They looked at me like I was nuts. The woman grabbed a Home Depot card and said if I give this to you, it is worth nothing. If you give it to me and it isn’t activated, it is worth nothing? Why would I put $50 on it, if it is worth nothing?

I asked if there was a manager available that I could speak with.

The manager came over, stood tall, arms crossed. I explained the situation, multiple cards, multiple people is there anything you can do. No.

I asked about the CRM and he reiterated why would they give me $50 for nothing.

I asked what he would do if he was me?

I’d go to the store where it was purchased.

How can I determine where it was purchased?

Get a receipt.

I brought a receipt, noted I had a receipt, but how do I know this receipt goes with this card?

He noted what I gave them was not a receipt.

I noted it was a receipt.

He said no, that is a gift receipt, it tells me nothing.

Of course it is a gift receipt, it was for a gift card that I received as a gift.

You have to go to the store where you bought it, there is nothing we can do.

Finally, I said can you cash in these gift cards that have been activated (two more $50 cards one with full amount and another with $7 left on it).

No they don’t work that way.

With that I picked up cards and left. I got what I needed, used my gift card, and while I will come back until the cards I have are all used up, I will never go to Home Depot again, nor will speak positively of the store or its approach to customer service.

Amazingly, not a single time from the initial explanation, did I hear, “I’m sorry”, “I know this is frustrating”, “you’re right, but…”, I would expect more from any Customer Service department.

I read articles all the time about Customer Service, and I’m not one who believes the customer is always right, but so many fundamentals fell by the wayside here it amazes me.

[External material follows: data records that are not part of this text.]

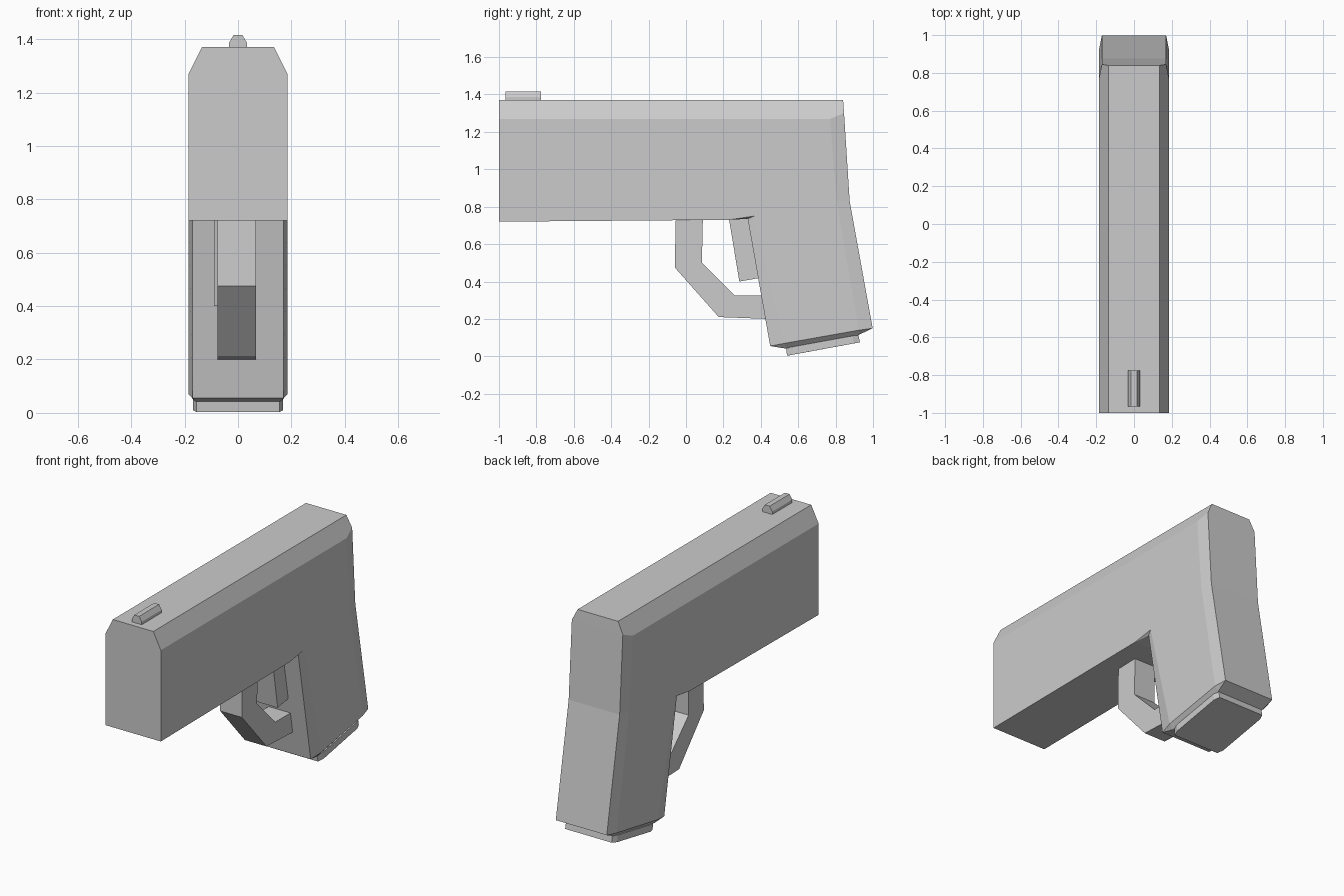
import bpy
import bmesh

if "Cube" in bpy.data.objects:
    bpy.data.objects.remove(bpy.data.objects["Cube"])


def finish(name, bm):
    bmesh.ops.remove_doubles(bm, verts=bm.verts, dist=0.0005)
    bmesh.ops.recalc_face_normals(bm, faces=bm.faces)
    mesh = bpy.data.meshes.new(name)
    bm.to_mesh(mesh)
    bm.free()
    obj = bpy.data.objects.new(name, mesh)
    bpy.context.collection.objects.link(obj)
    return obj


def skin(name, points, half):
    """Closed side profile; each point is (rim y, rim z, rim half-width, side y, side z)."""
    bm = bmesh.new()
    rings = [[bm.verts.new((s * p[2], p[0], p[1])) for p in points] for s in (-1, 1)]
    sides = []
    for s in (-1, 1):
        made = {}
        for p in points:
            if p[3:] not in made:
                made[p[3:]] = bm.verts.new((s * half, p[3], p[4]))
        bm.faces.new(list(made.values()))
        sides.append([made[p[3:]] for p in points])
    n = len(points)
    for i in range(n):
        j = (i + 1) % n
        bm.faces.new((rings[0][i], rings[0][j], rings[1][j], rings[1][i]))
        for rim, side in zip(rings, sides):
            quad = [rim[i], rim[j], side[j]]
            if side[i] is not side[j]:
                quad.append(side[i])
            bm.faces.new(quad)
    return finish(name, bm)


def extrude(name, start, end):
    """Join two matching outlines and cap both ends."""
    bm = bmesh.new()
    a = [bm.verts.new(p) for p in start]
    b = [bm.verts.new(p) for p in end]
    bm.faces.new(a)
    bm.faces.new(b)
    for i in range(len(a)):
        j = (i + 1) % len(a)
        bm.faces.new((a[i], a[j], b[j], b[i]))
    return finish(name, bm)


def slab(name, profile, x0, x1):
    return extrude(name, [(x0, y, z) for y, z in profile], [(x1, y, z) for y, z in profile])


# slide and grip in one chamfered shell
skin("body", [
    (-1.0, 0.72, 0.185, -1.0, 0.72),
    (-1.0, 1.27, 0.185, -1.0, 1.27),
    (-1.0, 1.37, 0.135, -1.0, 1.27),
    (0.84, 1.37, 0.135, 0.77, 1.27),
    (0.845, 1.30, 0.17, 0.77, 1.27),
    (0.875, 0.83, 0.17, 0.805, 0.83),
    (0.998, 0.15, 0.17, 0.925, 0.14),
    (0.92, 0.113, 0.16, 0.925, 0.14),
    (0.53, 0.042, 0.16, 0.53, 0.07),
    (0.45, 0.055, 0.17, 0.53, 0.07),
    (0.33, 0.735, 0.17, 0.365, 0.75),
    (0.23, 0.73, 0.185, 0.23, 0.73),
], 0.185)

# base plate under the grip
skin("base_plate", [
    (0.535, 0.045, 0.155, 0.57, 0.051),
    (0.922, 0.115, 0.155, 0.89, 0.109),
    (0.93, 0.075, 0.155, 0.897, 0.069),
    (0.54, 0.003, 0.155, 0.577, 0.010),
], 0.168)

# trigger guard
slab("trigger_guard", [
    (-0.055, 0.725), (-0.06, 0.475), (0.175, 0.21), (0.44, 0.2),
    (0.42, 0.325), (0.26, 0.325), (0.085, 0.5), (0.09, 0.73),
], -0.077, 0.068)

# trigger
slab("trigger", [(0.23, 0.735), (0.285, 0.4), (0.40, 0.42), (0.345, 0.74)], -0.09, 0.065)

# front sight
outline = [(-0.033, 1.368), (0.033, 1.368), (0.033, 1.387), (0.016, 1.416), (-0.016, 1.416), (-0.033, 1.387)]
extrude("front_sight", [(x, -0.965, z) for x, z in outline], [(x, -0.775, z) for x, z in outline])
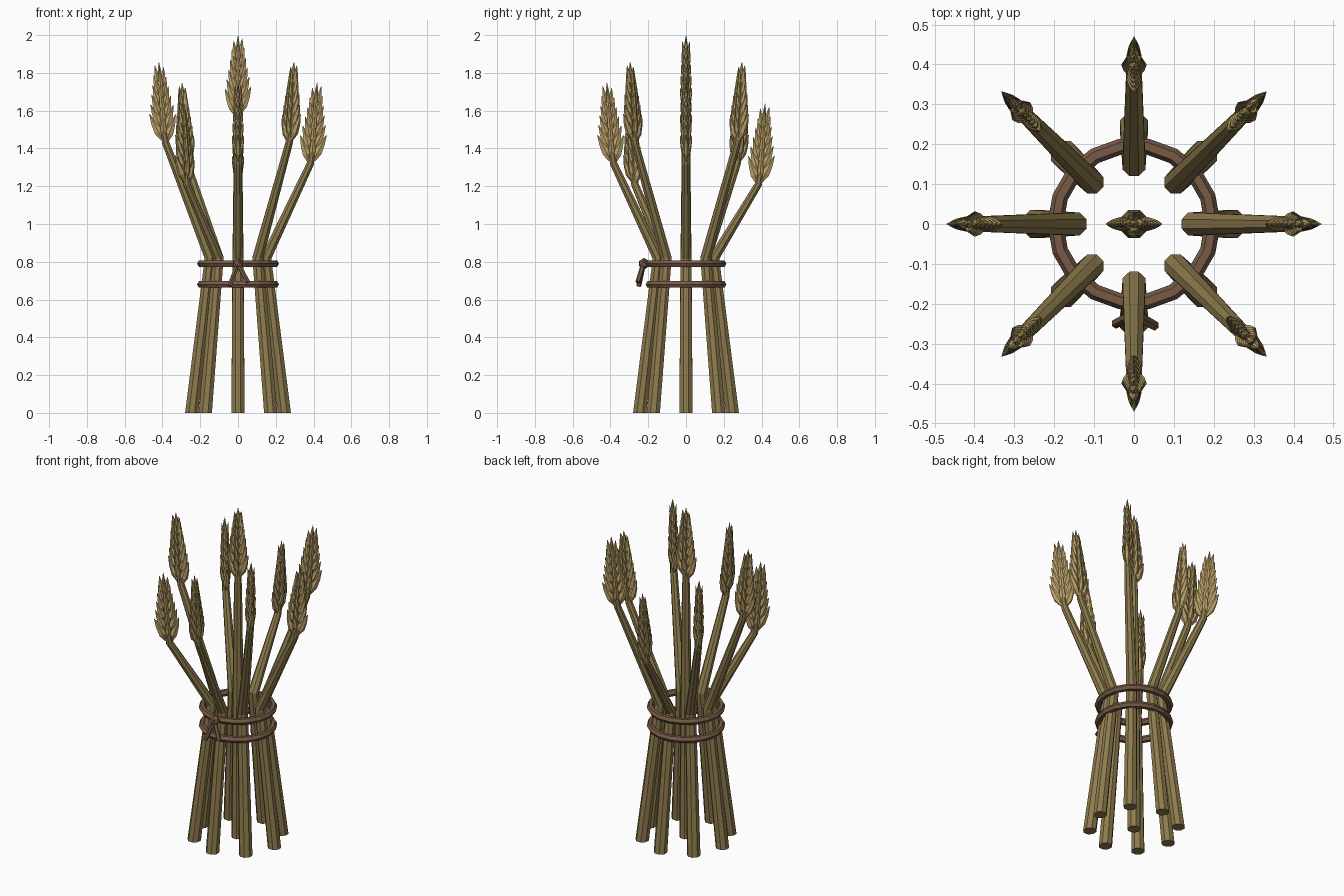
import bpy, bmesh, math
from mathutils import Vector, Matrix

if "Cube" in bpy.data.objects:
    bpy.data.objects.remove(bpy.data.objects["Cube"])


def material(name, rgb):
    m = bpy.data.materials.new(name)
    m.diffuse_color = (*rgb, 1)
    m.use_nodes = True
    m.node_tree.nodes["Principled BSDF"].inputs["Base Color"].default_value = m.diffuse_color
    return m


STRAW = material("straw", (0.27, 0.20, 0.075))
GRAIN = material("grain", (0.50, 0.36, 0.14))
TWINE = material("twine", (0.19, 0.105, 0.065))


def finish(bm, name, mat):
    bmesh.ops.recalc_face_normals(bm, faces=bm.faces)
    me = bpy.data.meshes.new(name)
    bm.to_mesh(me)
    bm.free()
    me.materials.append(mat)
    ob = bpy.data.objects.new(name, me)
    bpy.context.collection.objects.link(ob)
    return ob


def sweep(bm, points, radii, side, sides=8, level_start=False):
    """Tube along points; radii are (along side, across side) pairs."""
    pts = [Vector(p) for p in points]
    side = Vector(side)
    rings = []
    for i, (p, (ra, rb)) in enumerate(zip(pts, radii)):
        d = Vector((0, 0, 0))
        if i > 0:
            d += (p - pts[i - 1]).normalized()
        if i < len(pts) - 1:
            d += (pts[i + 1] - p).normalized()
        if i == 0 and level_start:
            d = Vector((0, 0, 1))
        d.normalize()
        u = (side - d * side.dot(d)).normalized()
        v = d.cross(u)
        ring = []
        for k in range(sides):
            a = 2 * math.pi * (k + 0.5) / sides
            ring.append(bm.verts.new(p + u * ra * math.cos(a) + v * rb * math.sin(a)))
        rings.append(ring)
    for r0, r1 in zip(rings, rings[1:]):
        for k in range(sides):
            n = (k + 1) % sides
            bm.faces.new((r0[k], r0[n], r1[n], r1[k]))
    bm.faces.new(rings[0][::-1])
    bm.faces.new(rings[-1])


def grain(bm, start, tip, wide, thick, side):
    """Pointed husk from start to tip."""
    a, b = Vector(start), Vector(tip)
    ts = (0, 0.3, 0.65, 1)
    fs = (0.4, 1, 0.72, 0.06)
    sweep(bm, [a.lerp(b, t) for t in ts], [(wide * f, thick * f) for f in fs], side, 6)


def wheat_head(name, place):
    bm = bmesh.new()
    X = (1, 0, 0)
    # side husks, six pairs
    for k in range(6):
        f = k / 5
        h, length = 0.005 + 0.28 * f, 0.14 - 0.025 * f
        for s in (-1, 1):
            hs = h + (0.012 if s > 0 else 0)
            grain(bm, (s * 0.010, 0, hs), (s * (0.069 - 0.046 * f), 0, hs + length),
                  0.025 - 0.009 * f, 0.019 - 0.006 * f, X)
    # front and back husks
    for k in range(5):
        f = k / 4
        h = 0.03 + 0.25 * f
        for s in (-1, 1):
            grain(bm, (0, s * 0.006, h), (0, s * (0.031 - 0.012 * f), h + 0.12),
                  0.019 - 0.006 * f, 0.012 - 0.003 * f, X)
    # tip husk
    grain(bm, (0, 0, 0.30), (0, 0, 0.43), 0.014, 0.012, X)
    bm.transform(place)
    finish(bm, name, GRAIN)


def stalk(name, path, radii, turn):
    bm = bmesh.new()
    sweep(bm, path, [(r, r) for r in radii], (1, 0, 0), 8, True)
    bm.transform(turn)
    finish(bm, name, STRAW)


# centre stalk
stalk("centre_stalk", [(0, 0, 0), (0, 0, 0.8), (0, 0, 1.5), (0, 0, 1.85)],
      (0.038, 0.032, 0.023, 0.008), Matrix())
wheat_head("centre_head", Matrix.Translation((0, 0, 1.57)))

# eight outer stalks, three repeating heights
for i in range(8):
    top = (1.32, 1.43, 1.21)[i % 3]
    turn = Matrix.Rotation(i * math.pi / 4, 4, 'Z')
    stalk(f"stalk_{i + 1}",
          [(0.245, 0, 0), (0.148, 0, 0.82), (0.383, 0, top), (0.393, 0, top + 0.07),
           (0.41, 0, top + 0.28)],
          (0.038, 0.031, 0.021, 0.019, 0.008), turn)
    lean = Matrix.Translation((0.389, 0, top)) @ Matrix.Rotation(math.radians(4), 4, 'Y')
    wheat_head(f"head_{i + 1}", turn @ lean)

# two twine bands
for name, z in (("upper_band", 0.79), ("lower_band", 0.68)):
    bpy.ops.mesh.primitive_torus_add(major_radius=0.197, minor_radius=0.02,
                                     major_segments=18, minor_segments=6,
                                     location=(0, 0, z))
    bpy.context.object.name = name
    bpy.context.object.data.materials.append(TWINE)

# knot and loose ends
bm = bmesh.new()
bmesh.ops.create_icosphere(bm, subdivisions=1, radius=0.031,
                           matrix=Matrix.Translation((0, -0.222, 0.79)))
finish(bm, "knot", TWINE)
for name, end in (("left_twine_end", (-0.045, -0.25, 0.672)),
                  ("right_twine_end", (0.052, -0.255, 0.692))):
    bm = bmesh.new()
    sweep(bm, [(0, -0.225, 0.79), end], [(0.013, 0.013)] * 2, (1, 0, 0), 6)
    finish(bm, name, TWINE)
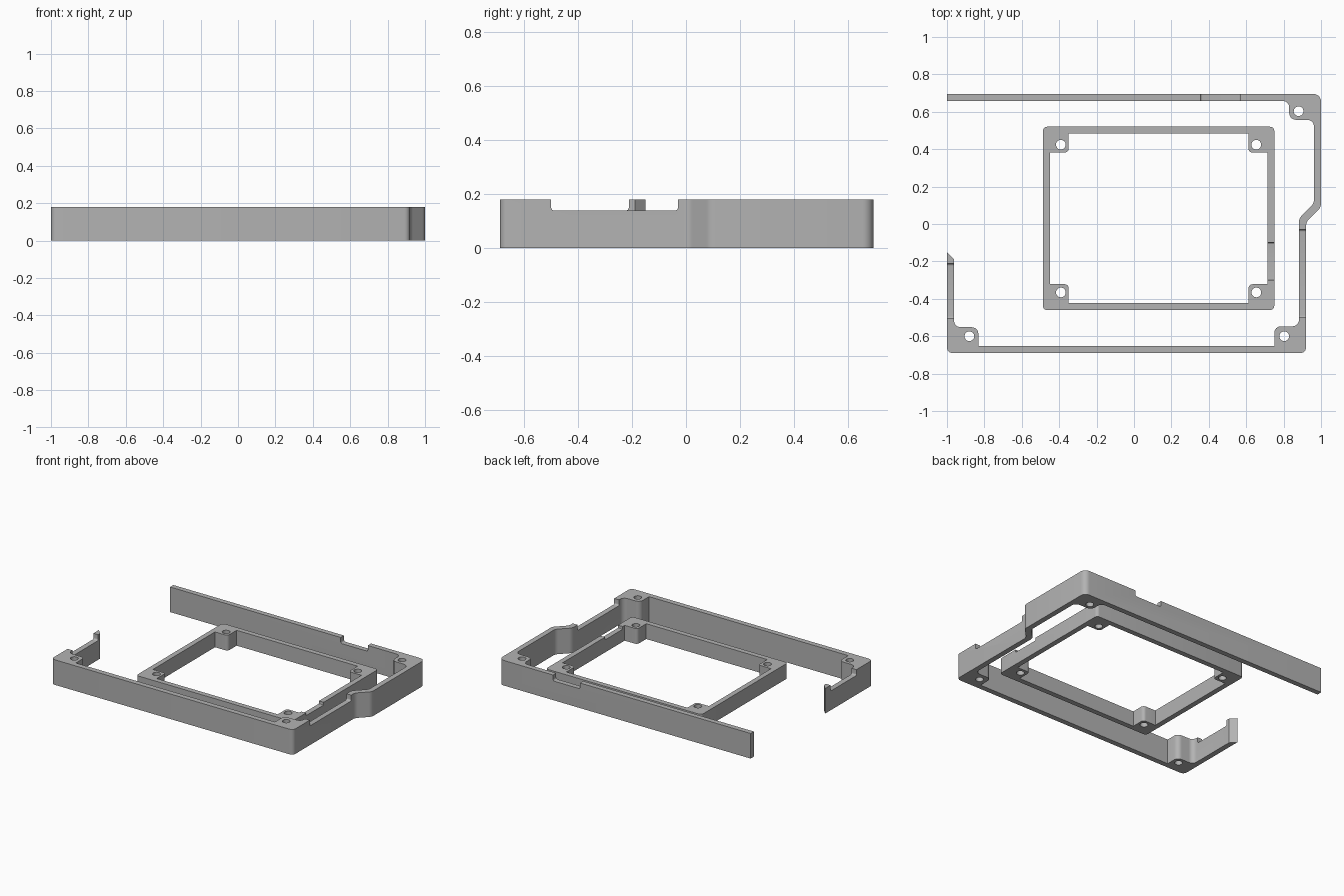
import bpy, bmesh, math
from mathutils import Vector, Matrix

if "Cube" in bpy.data.objects:
    bpy.data.objects.remove(bpy.data.objects["Cube"])

grey = bpy.data.materials.new("plain grey")
grey.diffuse_color = (0.45, 0.45, 0.45, 1)
grey.use_nodes = True
grey.node_tree.nodes["Principled BSDF"].inputs["Base Color"].default_value = grey.diffuse_color


def rounded(points, steps=6):
    """Closed outline from (x, y, corner radius) entries."""
    out = []
    n = len(points)
    for i, (x, y, r) in enumerate(points):
        p = Vector((x, y))
        if r == 0:
            out.append(p)
            continue
        a = (Vector(points[i - 1][:2]) - p).normalized()
        b = (Vector(points[(i + 1) % n][:2]) - p).normalized()
        half = a.angle(b) / 2
        centre = p + (a + b).normalized() * (r / math.sin(half))
        start = p + a * (r / math.tan(half)) - centre
        end = p + b * (r / math.tan(half)) - centre
        sweep = math.atan2(start.x * end.y - start.y * end.x, start.dot(end))
        for k in range(steps + 1):
            out.append(centre + Matrix.Rotation(sweep * k / steps, 2) @ start)
    return out


def circle(x, y, r=0.026, n=24):
    return [Vector((x + r * math.cos(k * math.tau / n),
                    y + r * math.sin(k * math.tau / n))) for k in range(n)]


def prism(name, loops, depth, matrix=None):
    """Extrude an outline with holes along its local z."""
    bm = bmesh.new()
    for loop in loops:
        vs = [bm.verts.new((p.x, p.y, 0)) for p in loop]
        for i, v in enumerate(vs):
            bm.edges.new((vs[i - 1], v))
    bmesh.ops.triangle_fill(bm, use_beauty=True, edges=bm.edges[:])
    ext = bmesh.ops.extrude_face_region(bm, geom=bm.faces[:], use_keep_orig=True)
    top = [g for g in ext["geom"] if isinstance(g, bmesh.types.BMVert)]
    bmesh.ops.translate(bm, verts=top, vec=(0, 0, depth))
    bmesh.ops.recalc_face_normals(bm, faces=bm.faces[:])
    if matrix:
        bm.transform(matrix)
    me = bpy.data.meshes.new(name)
    bm.to_mesh(me)
    bm.free()
    me.materials.append(grey)
    ob = bpy.data.objects.new(name, me)
    bpy.context.collection.objects.link(ob)
    return ob


def notch(target, a, b, floor, across, axis, r=0.012):
    """Cut a round-cornered slot into the top of a wall running along axis."""
    shape = rounded([(a, floor, r), (b, floor, r), (b, 0.3, 0), (a, 0.3, 0)])
    if axis == "y":
        m = Matrix(((0, 0, 1, across - 0.04), (1, 0, 0, 0), (0, 1, 0, 0), (0, 0, 0, 1)))
    else:
        m = Matrix(((1, 0, 0, 0), (0, 0, -1, across + 0.04), (0, 1, 0, 0), (0, 0, 0, 1)))
    cutter = prism("notch_cutter", [shape], 0.08, m)
    cutter.hide_render = True
    mod = target.modifiers.new("notch", "BOOLEAN")
    mod.operation = "DIFFERENCE"
    mod.solver = "EXACT"
    mod.object = cutter
    bpy.context.view_layer.objects.active = target
    bpy.ops.object.modifier_apply(modifier=mod.name)
    bpy.data.objects.remove(cutter)


def finish(ob):
    bpy.ops.object.select_all(action="DESELECT")
    ob.select_set(True)
    bpy.context.view_layer.objects.active = ob
    bpy.ops.object.shade_smooth_by_angle(angle=math.radians(30))


# Outer wall: open at the left, stepped at the right, with three screw bosses
outer = rounded([
    (-1, -0.15, 0), (-1, -0.69, 0.03), (0.92, -0.69, 0.03),
    (0.92, 0.01, 0.05), (1, 0.09, 0.05), (1, 0.695, 0.04),
    (-1, 0.695, 0), (-1, 0.658, 0),
    (0.83, 0.658, 0.035), (0.83, 0.557, 0.035), (0.962, 0.557, 0.035),
    (0.962, 0.11, 0.05), (0.882, 0.03, 0.05),
    (0.882, -0.547, 0.035), (0.75, -0.547, 0.035), (0.75, -0.652, 0),
    (-0.832, -0.652, 0), (-0.832, -0.552, 0.035), (-0.962, -0.552, 0.035),
    (-0.962, -0.19, 0)])
wall = prism("outer_wall", [outer, circle(-0.88, -0.6), circle(0.803, -0.6),
                            circle(0.88, 0.603)], 0.18)
notch(wall, -0.5, -0.03, 0.138, 0.9, "y")
notch(wall, -0.505, -0.212, 0.138, -0.98, "y")
notch(wall, 0.355, 0.57, 0.138, 0.675, "x")
finish(wall)

# Inner frame: rectangular ring with a square boss in each corner
x0, x1, y0, y1 = -0.487, 0.75, -0.46, 0.52
t, b, r = 0.037, 0.138, 0.022
ring = rounded([(x0, y0, r), (x1, y0, r), (x1, y1, r), (x0, y1, r)])
opening = []
for cx, cy, sx, sy in ((x0, y0, 1, 1), (x1, y0, -1, 1), (x1, y1, -1, -1), (x0, y1, 1, -1)):
    corner = [(cx + sx * t, cy + sy * b, 0), (cx + sx * b, cy + sy * b, r),
              (cx + sx * b, cy + sy * t, 0)]
    opening += corner if sx * sy > 0 else corner[::-1]
holes = [circle(x, y) for x in (x0 + 0.096, x1 - 0.096) for y in (y0 + 0.094, y1 - 0.096)]
frame = prism("inner_frame", [ring, rounded(opening)] + holes, 0.11)
notch(frame, -0.3, -0.1, 0.09, x1 - 0.02, "y", 0.005)
finish(frame)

Some form of acknowledgement that this is a frustrating situation and giving an apology would have gone a long way.

Looking at the system, seeing that I was a regular customer, and being able to make an exception, would have been a big win for all parties.

Plus, at the worst, honoring the card was a one time activity, if it happened again they could have said, we’re sorry, but we see that this has happened previously and as a courtesy we activated the card, but we also told you to be very careful about getting the receipt and ensuring the card had been properly activated.

In closing, so what is cost of acquiring a new customer to replace me?

What is potential loss of revenue of my no longer spending any money at the store?

What is the potential loss of revenue of any of my friends opting out of buying gift cards or visiting Home Depot?

In total, are we talking more or less than $50.00?

This was such a short sighted and failed approach to customer service.


One response to “How to Lose a Lifetime Customer in One Interaction

  1. On the flip side I had a similar experience at Lowe’s. The funny part is, now I make all my purchases at Home Depot.
    What comes around, goes around.